PROBLEM REQUIREMENTS
Beginning at the line that contains "(0.27, 0.27, 0.265))" and ending at the last line of the records below, retype each line exactly and add nothing.

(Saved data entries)
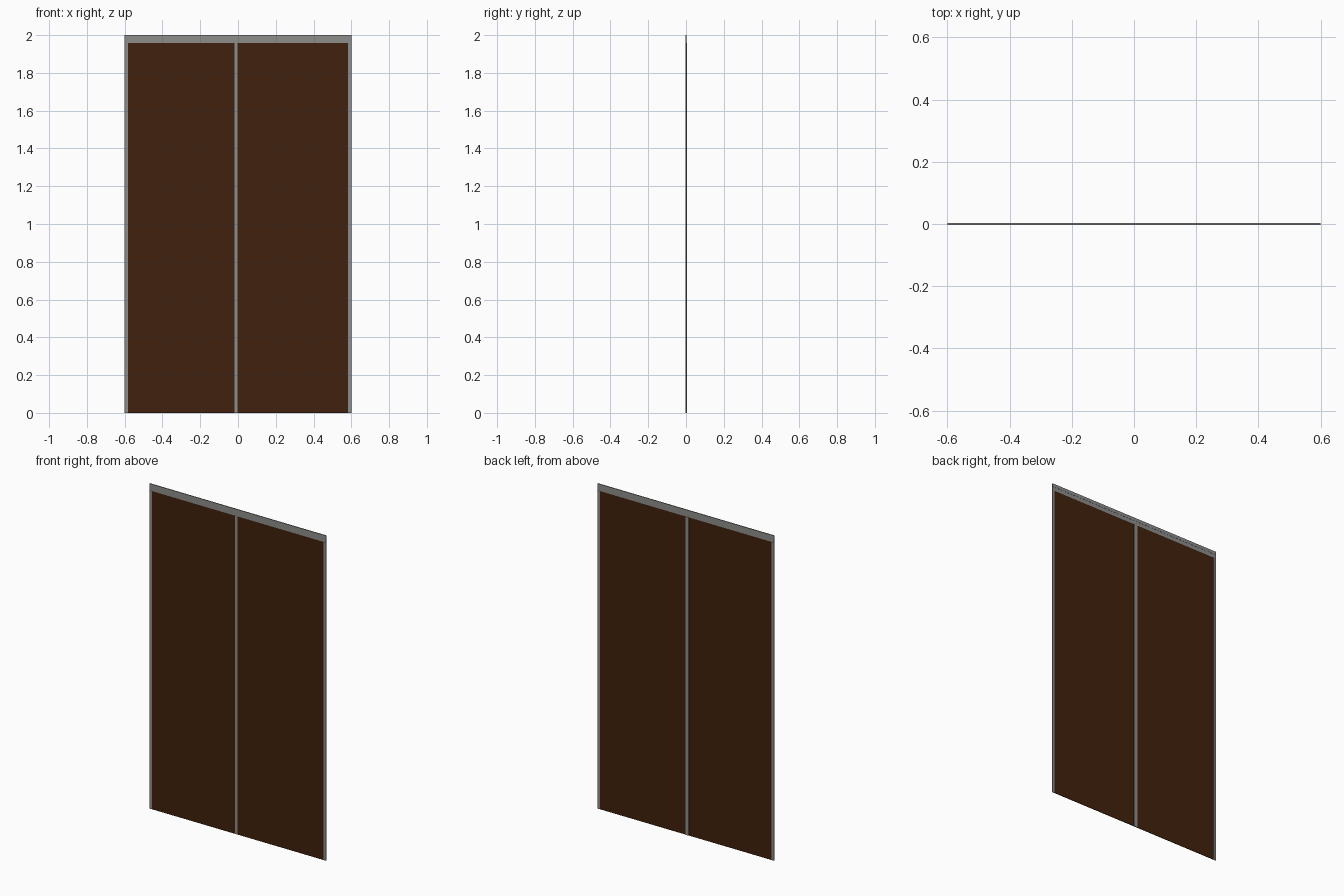
import bpy

if "Cube" in bpy.data.objects:
    bpy.data.objects.remove(bpy.data.objects["Cube"])

def mat(name, rgb):
    m = bpy.data.materials.new(name)
    m.diffuse_color = (*rgb, 1)
    m.use_nodes = True
    m.node_tree.nodes["Principled BSDF"].inputs["Base Color"].default_value = m.diffuse_color
    return m

wood = mat("dark brown wood", (0.052, 0.0155, 0.004))
metal = mat("grey metal", (0.27, 0.27, 0.265))

def box(name, x0, x1, y0, y1, z0, z1, m):
    bpy.ops.mesh.primitive_cube_add(size=1, location=((x0+x1)/2, (y0+y1)/2, (z0+z1)/2))
    o = bpy.context.object
    o.name = name
    o.scale = (x1-x0, y1-y0, z1-z0)
    bpy.ops.object.transform_apply(location=True, rotation=False, scale=True)
    o.data.materials.append(m)
    return o

T = 0.0015
# two door leaves
box("left_panel", -0.583, -0.018, -T, T, 0, 1.957, wood)
box("right_panel", -0.002, 0.583, -T, T, 0, 1.957, wood)
# side stiles
for name, s in (("left_stile", -1), ("right_stile", 1)):
    a, b = sorted((s*0.6, s*0.583))
    box(name, a, b, -0.002, 0.002, 0, 1.957, metal)
# meeting stile, with a wider strip behind
box("centre_stile", -0.018, -0.002, -0.002, 0.002, 0, 1.957, metal)
box("centre_back_strip", -0.021, 0.0, 0.0015, 0.004, 0, 1.957, metal)
# header rail in two steps
box("header_lower", -0.6, 0.6, -0.0015, 0.0015, 1.957, 1.98, metal)
box("header_upper", -0.6, 0.6, -0.0025, 0.0025, 1.98, 2.0, metal)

SOLUTION TO THIS TASK
metal = mat("grey metal", (0.27, 0.27, 0.265))

def box(name, x0, x1, y0, y1, z0, z1, m):
    bpy.ops.mesh.primitive_cube_add(size=1, location=((x0+x1)/2, (y0+y1)/2, (z0+z1)/2))
    o = bpy.context.object
    o.name = name
    o.scale = (x1-x0, y1-y0, z1-z0)
    bpy.ops.object.transform_apply(location=True, rotation=False, scale=True)
    o.data.materials.append(m)
    return o

T = 0.0015
# two door leaves
box("left_panel", -0.583, -0.018, -T, T, 0, 1.957, wood)
box("right_panel", -0.002, 0.583, -T, T, 0, 1.957, wood)
# side stiles
for name, s in (("left_stile", -1), ("right_stile", 1)):
    a, b = sorted((s*0.6, s*0.583))
    box(name, a, b, -0.002, 0.002, 0, 1.957, metal)
# meeting stile, with a wider strip behind
box("centre_stile", -0.018, -0.002, -0.002, 0.002, 0, 1.957, metal)
box("centre_back_strip", -0.021, 0.0, 0.0015, 0.004, 0, 1.957, metal)
# header rail in two steps
box("header_lower", -0.6, 0.6, -0.0015, 0.0015, 1.957, 1.98, metal)
box("header_upper", -0.6, 0.6, -0.0025, 0.0025, 1.98, 2.0, metal)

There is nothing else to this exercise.